▶ [WHAT THE TASK REQUIRES]:
Repeat the lines from the line with "bottom = [(-u, d, -z) for u, d, z in top]" to the line with "bm.faces.new((a[i], a[j], b[j], b[i]))" in the listing below, keeping both end lines and adding nothing.
########################################
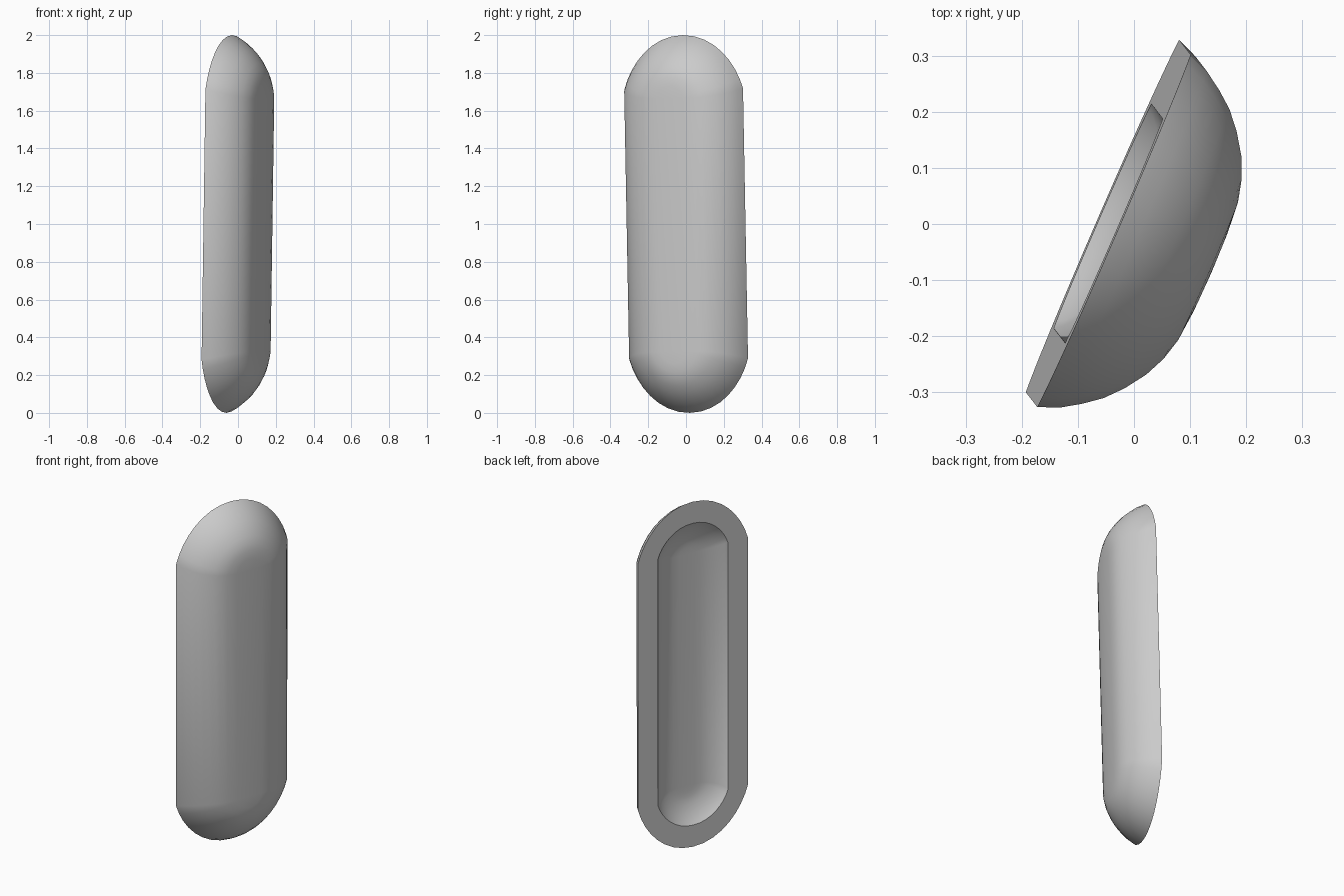
import bpy, bmesh, math
from mathutils import Matrix, Vector
from mathutils.geometry import interpolate_bezier

cube = bpy.data.objects.get("Cube")
if cube:
    bpy.data.objects.remove(cube, do_unlink=True)

# Material
grey = bpy.data.materials.new("plain_grey")
grey.use_nodes = True
colour = (0.6, 0.6, 0.6, 1)
grey.diffuse_color = colour
grey.node_tree.nodes["Principled BSDF"].inputs["Base Color"].default_value = colour

STRAIGHT = 0.715       # half length of the straight part
# Half width, depth and end cap height of the dome and of the cavity inside it
DOME = (0.3425, 0.19, 0.285)
CAVITY = (0.218, 0.065, 0.16)

# Half cross-section: (share of half width, share of depth), from rim to middle
SECTION = [(1, 0), (0.955, 0.2), (0.89, 0.38), (0.82, 0.54), (0.73, 0.685), (0.62, 0.82),
           (0.51, 0.91), (0.39, 0.966), (0.23, 0.99), (0, 1)]

# Outline of an end cap, one unit wide and high, meeting the sides at a slight corner
quarter = interpolate_bezier(Vector((1, 0, 0)), Vector((0.885, 0.48, 0)),
                             Vector((0.53, 1, 0)), Vector((0, 1, 0)), 9)
end_cap = [(p.x, p.y) for p in quarter] + [(-p.x, p.y) for p in reversed(quarter[:-1])]


def ring(bm, shape, share, sink):
    """Long rounded loop at one depth; the straight part shortens as it deepens."""
    width, depth, height = shape
    half = STRAIGHT - 0.045 * sink
    top = [(width * share * u, depth * sink, half + height * share * z) for u, z in end_cap]
    bottom = [(-u, d, -z) for u, d, z in top]
    return [bm.verts.new(p) for p in top + bottom]


# Hollow shell: cavity, flat rim and dome as one skin
bm = bmesh.new()
rings = [ring(bm, CAVITY, *s) for s in reversed(SECTION)]
rings += [ring(bm, DOME, *s) for s in SECTION]
for a, b in zip(rings, rings[1:]):
    for i in range(len(a)):
        j = (i + 1) % len(a)
        bm.faces.new((a[i], a[j], b[j], b[i]))
bmesh.ops.remove_doubles(bm, verts=bm.verts, dist=1e-5)
bmesh.ops.recalc_face_normals(bm, faces=bm.faces)

# Turn and lean the shell
axis = Vector((0.0143, -0.0185, 1)).normalized()
across = Vector((0.399, 0.917, 0.0113)).normalized()
inward = across.cross(axis)
turn = Matrix((across, inward, axis)).transposed().to_4x4()
bm.transform(Matrix.Translation((-0.046, 0.001, 1)) @ turn)

mesh = bpy.data.meshes.new("hollow_shell")
bm.to_mesh(mesh)
bm.free()
mesh.materials.append(grey)
shell = bpy.data.objects.new("hollow_shell", mesh)
bpy.context.collection.objects.link(shell)

bpy.ops.object.select_all(action="DESELECT")
shell.select_set(True)
bpy.context.view_layer.objects.active = shell
bpy.ops.object.shade_smooth_by_angle(angle=math.radians(35))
########################################
▶ [SOLUTION FOR THIS PROBLEM]:
    bottom = [(-u, d, -z) for u, d, z in top]
    return [bm.verts.new(p) for p in top + bottom]


# Hollow shell: cavity, flat rim and dome as one skin
bm = bmesh.new()
rings = [ring(bm, CAVITY, *s) for s in reversed(SECTION)]
rings += [ring(bm, DOME, *s) for s in SECTION]
for a, b in zip(rings, rings[1:]):
    for i in range(len(a)):
        j = (i + 1) % len(a)
        bm.faces.new((a[i], a[j], b[j], b[i]))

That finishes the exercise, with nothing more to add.